* [ASSIGNMENT] Retype the entries below exactly, dropping the images.

* [RECORDS FOR PROCESSING]
------------------------------------

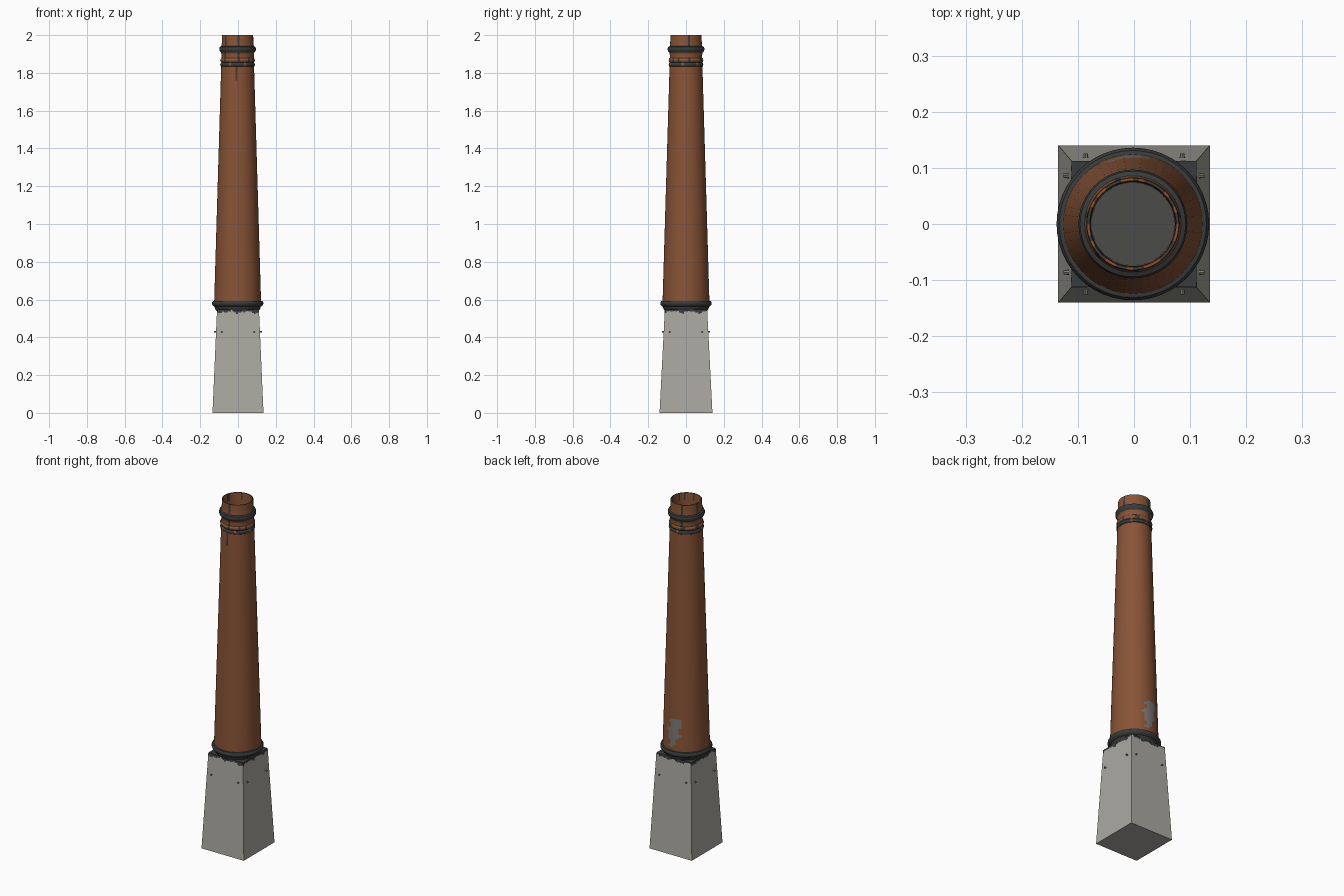
import bpy, bmesh, math, random
from mathutils import Matrix, Vector

if "Cube" in bpy.data.objects:
    bpy.data.objects.remove(bpy.data.objects["Cube"])

random.seed(4)


def mat(name, r, g, b):
    m = bpy.data.materials.new(name)
    m.diffuse_color = (r, g, b, 1)
    m.use_nodes = True
    m.node_tree.nodes["Principled BSDF"].inputs["Base Color"].default_value = m.diffuse_color
    return m


BROWN = mat("terracotta", 0.25, 0.088, 0.038)
DARK = mat("dark_soot", 0.042, 0.045, 0.043)
PALE = mat("pale_stone", 0.41, 0.40, 0.36)
GREY = mat("worn_grey", 0.2, 0.19, 0.18)
DEEP = mat("dark_brown", 0.085, 0.036, 0.02)
SOOT = mat("flue_grey", 0.07, 0.07, 0.066)
CX = -0.002


def finish(name, bm, mats, rule=None, angle=35):
    bmesh.ops.recalc_face_normals(bm, faces=bm.faces[:])
    if rule:
        for f in bm.faces:
            f.material_index = rule(f.calc_center_median(), f.normal)
    me = bpy.data.meshes.new(name)
    bm.to_mesh(me)
    bm.free()
    for m in mats:
        me.materials.append(m)
    ob = bpy.data.objects.new(name, me)
    bpy.context.collection.objects.link(ob)
    bpy.ops.object.select_all(action='DESELECT')
    bpy.context.view_layer.objects.active = ob
    ob.select_set(True)
    bpy.ops.object.shade_smooth_by_angle(angle=math.radians(angle))
    return ob


def skin(bm, loops, cap_start=False, cap_end=False):
    rings = [[bm.verts.new(p) for p in lp] for lp in loops]
    for a, b in zip(rings, rings[1:]):
        for i in range(len(a)):
            j = (i + 1) % len(a)
            bm.faces.new((a[i], a[j], b[j], b[i]))
    if cap_start:
        bm.faces.new(rings[0][::-1])
    if cap_end:
        bm.faces.new(rings[-1])


def circle(r, z, n=48):
    return [(CX + r * math.cos(math.tau * i / n), r * math.sin(math.tau * i / n), z)
            for i in range(n)]


def wobble(a):
    return math.sin(a * 7) * 0.5 + math.sin(a * 13 + 1) * 0.3 + math.sin(a * 29 + 2) * 0.3


def angle_of(c):
    return math.degrees(math.atan2(c.y, c.x - CX))


# Tapered square base, with a ragged dark edge along its top
def square(z, n=24):
    t = z / 0.548
    hx, hy = 0.135 + (0.111 - 0.135) * t, 0.14 + (0.112 - 0.14) * t
    cs = [(-hx, -hy), (hx, -hy), (hx, hy), (-hx, hy)]
    out = []
    for k in range(4):
        a, b = cs[k], cs[(k + 1) % 4]
        for i in range(n):
            s = i / n
            out.append((a[0] + (b[0] - a[0]) * s, a[1] + (b[1] - a[1]) * s, z))
    return out


def base_rule(c, n):
    if n.z > 0.9:
        return 1
    return 1 if c.z > 0.534 + 0.01 * wobble(math.atan2(c.y, c.x) * 1.3) else 0


bm = bmesh.new()
skin(bm, [square(z) for z in [0, 0.51] + [0.516 + 0.004 * i for i in range(9)]], True, True)
finish("square_base", bm, [PALE, DARK], base_rule)

# Small bolts, two on each side of the base
bm = bmesh.new()
for k in range(4):
    for s in (-0.086, 0.086):
        rot = Matrix.Rotation(k * math.pi / 2, 4, 'Z')
        m = rot @ Matrix.Translation(Vector((0.119, s, 0.43))) @ Matrix.Rotation(math.pi / 2, 4, 'Y')
        bmesh.ops.create_cone(bm, cap_ends=True, segments=8, radius1=0.005,
                              radius2=0.004, depth=0.014, matrix=m)
finish("base_bolts", bm, [GREY])

# Collar where the shaft meets the base
bm = bmesh.new()
collar = [(0.112, 0.54), (0.119, 0.55), (0.122, 0.562), (0.132, 0.568), (0.136, 0.576),
          (0.136, 0.584), (0.131, 0.592), (0.122, 0.594)]
skin(bm, [circle(r, z) for r, z in collar], True, True)
finish("base_collar", bm, [DARK])


# Long tapering shaft, with a worn patch low on the back
def shaft_rule(c, n):
    a = angle_of(c)
    w = 4 * math.sin(c.z * 60) + 3 * math.sin(c.z * 130)
    if 0.612 < c.z < 0.78 and 77 + w < a < 108 + w - (15 if c.z < 0.66 else 0):
        return 1
    if -97 < a < -91 and c.z > 1.75:
        return 2
    return 0


bm = bmesh.new()
zs = [0.59 + 0.0125 * i for i in range(17)] + [1.0, 1.3, 1.6, 1.76, 1.835]
skin(bm, [circle(0.124 + (0.087 - 0.124) * (z - 0.59) / 1.245, z) for z in zs])
finish("tapered_shaft", bm, [BROWN, GREY, DEEP], shaft_rule)

# Moulded crown: lower rings, neck, upper ring, lip and flue
crown = [(0.085, 1.832), (0.09, 1.836), (0.092, 1.843), (0.09, 1.85), (0.086, 1.854),
         (0.09, 1.86), (0.092, 1.867), (0.09, 1.874), (0.086, 1.878), (0.086, 1.888),
         (0.086, 1.898), (0.088, 1.908), (0.094, 1.914), (0.097, 1.922), (0.097, 1.93),
         (0.094, 1.938), (0.086, 1.942), (0.084, 1.955), (0.083, 1.975), (0.083, 1.988),
         (0.082, 2.0), (0.077, 2.0), (0.076, 1.985), (0.075, 1.96), (0.074, 1.88)]


def crown_rule(c, n):
    w = wobble(math.atan2(c.y, c.x))
    r = math.hypot(c.x - CX, c.y)
    if n.z > 0.9 and r < 0.05:
        return 2
    if r < 0.0785:
        return 1 if c.z > 1.96 and w > 0.45 else 0
    if c.z > 1.995:
        return 1 if w > -0.1 else 0
    if c.z > 1.944:
        return 1 if w > 0.65 else 0
    if c.z > 1.909:
        return 1
    if c.z > 1.876:
        return 1 if w > 0.7 else 0
    if c.z > 1.862:
        return 1 if w > 0.3 else 0
    return 1 if w > -0.6 else 0


bm = bmesh.new()
skin(bm, [circle(r, z) for r, z in crown], False, True)
finish("crown_and_flue", bm, [BROWN, DARK, SOOT], crown_rule)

------------------------------------

* [RESULT]
import bpy, bmesh, math, random
from mathutils import Matrix, Vector

if "Cube" in bpy.data.objects:
    bpy.data.objects.remove(bpy.data.objects["Cube"])

random.seed(4)


def mat(name, r, g, b):
    m = bpy.data.materials.new(name)
    m.diffuse_color = (r, g, b, 1)
    m.use_nodes = True
    m.node_tree.nodes["Principled BSDF"].inputs["Base Color"].default_value = m.diffuse_color
    return m


BROWN = mat("terracotta", 0.25, 0.088, 0.038)
DARK = mat("dark_soot", 0.042, 0.045, 0.043)
PALE = mat("pale_stone", 0.41, 0.40, 0.36)
GREY = mat("worn_grey", 0.2, 0.19, 0.18)
DEEP = mat("dark_brown", 0.085, 0.036, 0.02)
SOOT = mat("flue_grey", 0.07, 0.07, 0.066)
CX = -0.002


def finish(name, bm, mats, rule=None, angle=35):
    bmesh.ops.recalc_face_normals(bm, faces=bm.faces[:])
    if rule:
        for f in bm.faces:
            f.material_index = rule(f.calc_center_median(), f.normal)
    me = bpy.data.meshes.new(name)
    bm.to_mesh(me)
    bm.free()
    for m in mats:
        me.materials.append(m)
    ob = bpy.data.objects.new(name, me)
    bpy.context.collection.objects.link(ob)
    bpy.ops.object.select_all(action='DESELECT')
    bpy.context.view_layer.objects.active = ob
    ob.select_set(True)
    bpy.ops.object.shade_smooth_by_angle(angle=math.radians(angle))
    return ob


def skin(bm, loops, cap_start=False, cap_end=False):
    rings = [[bm.verts.new(p) for p in lp] for lp in loops]
    for a, b in zip(rings, rings[1:]):
        for i in range(len(a)):
            j = (i + 1) % len(a)
            bm.faces.new((a[i], a[j], b[j], b[i]))
    if cap_start:
        bm.faces.new(rings[0][::-1])
    if cap_end:
        bm.faces.new(rings[-1])


def circle(r, z, n=48):
    return [(CX + r * math.cos(math.tau * i / n), r * math.sin(math.tau * i / n), z)
            for i in range(n)]


def wobble(a):
    return math.sin(a * 7) * 0.5 + math.sin(a * 13 + 1) * 0.3 + math.sin(a * 29 + 2) * 0.3


def angle_of(c):
    return math.degrees(math.atan2(c.y, c.x - CX))


# Tapered square base, with a ragged dark edge along its top
def square(z, n=24):
    t = z / 0.548
    hx, hy = 0.135 + (0.111 - 0.135) * t, 0.14 + (0.112 - 0.14) * t
    cs = [(-hx, -hy), (hx, -hy), (hx, hy), (-hx, hy)]
    out = []
    for k in range(4):
        a, b = cs[k], cs[(k + 1) % 4]
        for i in range(n):
            s = i / n
            out.append((a[0] + (b[0] - a[0]) * s, a[1] + (b[1] - a[1]) * s, z))
    return out


def base_rule(c, n):
    if n.z > 0.9:
        return 1
    return 1 if c.z > 0.534 + 0.01 * wobble(math.atan2(c.y, c.x) * 1.3) else 0


bm = bmesh.new()
skin(bm, [square(z) for z in [0, 0.51] + [0.516 + 0.004 * i for i in range(9)]], True, True)
finish("square_base", bm, [PALE, DARK], base_rule)

# Small bolts, two on each side of the base
bm = bmesh.new()
for k in range(4):
    for s in (-0.086, 0.086):
        rot = Matrix.Rotation(k * math.pi / 2, 4, 'Z')
        m = rot @ Matrix.Translation(Vector((0.119, s, 0.43))) @ Matrix.Rotation(math.pi / 2, 4, 'Y')
        bmesh.ops.create_cone(bm, cap_ends=True, segments=8, radius1=0.005,
                              radius2=0.004, depth=0.014, matrix=m)
finish("base_bolts", bm, [GREY])

# Collar where the shaft meets the base
bm = bmesh.new()
collar = [(0.112, 0.54), (0.119, 0.55), (0.122, 0.562), (0.132, 0.568), (0.136, 0.576),
          (0.136, 0.584), (0.131, 0.592), (0.122, 0.594)]
skin(bm, [circle(r, z) for r, z in collar], True, True)
finish("base_collar", bm, [DARK])


# Long tapering shaft, with a worn patch low on the back
def shaft_rule(c, n):
    a = angle_of(c)
    w = 4 * math.sin(c.z * 60) + 3 * math.sin(c.z * 130)
    if 0.612 < c.z < 0.78 and 77 + w < a < 108 + w - (15 if c.z < 0.66 else 0):
        return 1
    if -97 < a < -91 and c.z > 1.75:
        return 2
    return 0


bm = bmesh.new()
zs = [0.59 + 0.0125 * i for i in range(17)] + [1.0, 1.3, 1.6, 1.76, 1.835]
skin(bm, [circle(0.124 + (0.087 - 0.124) * (z - 0.59) / 1.245, z) for z in zs])
finish("tapered_shaft", bm, [BROWN, GREY, DEEP], shaft_rule)

# Moulded crown: lower rings, neck, upper ring, lip and flue
crown = [(0.085, 1.832), (0.09, 1.836), (0.092, 1.843), (0.09, 1.85), (0.086, 1.854),
         (0.09, 1.86), (0.092, 1.867), (0.09, 1.874), (0.086, 1.878), (0.086, 1.888),
         (0.086, 1.898), (0.088, 1.908), (0.094, 1.914), (0.097, 1.922), (0.097, 1.93),
         (0.094, 1.938), (0.086, 1.942), (0.084, 1.955), (0.083, 1.975), (0.083, 1.988),
         (0.082, 2.0), (0.077, 2.0), (0.076, 1.985), (0.075, 1.96), (0.074, 1.88)]


def crown_rule(c, n):
    w = wobble(math.atan2(c.y, c.x))
    r = math.hypot(c.x - CX, c.y)
    if n.z > 0.9 and r < 0.05:
        return 2
    if r < 0.0785:
        return 1 if c.z > 1.96 and w > 0.45 else 0
    if c.z > 1.995:
        return 1 if w > -0.1 else 0
    if c.z > 1.944:
        return 1 if w > 0.65 else 0
    if c.z > 1.909:
        return 1
    if c.z > 1.876:
        return 1 if w > 0.7 else 0
    if c.z > 1.862:
        return 1 if w > 0.3 else 0
    return 1 if w > -0.6 else 0


bm = bmesh.new()
skin(bm, [circle(r, z) for r, z in crown], False, True)
finish("crown_and_flue", bm, [BROWN, DARK, SOOT], crown_rule)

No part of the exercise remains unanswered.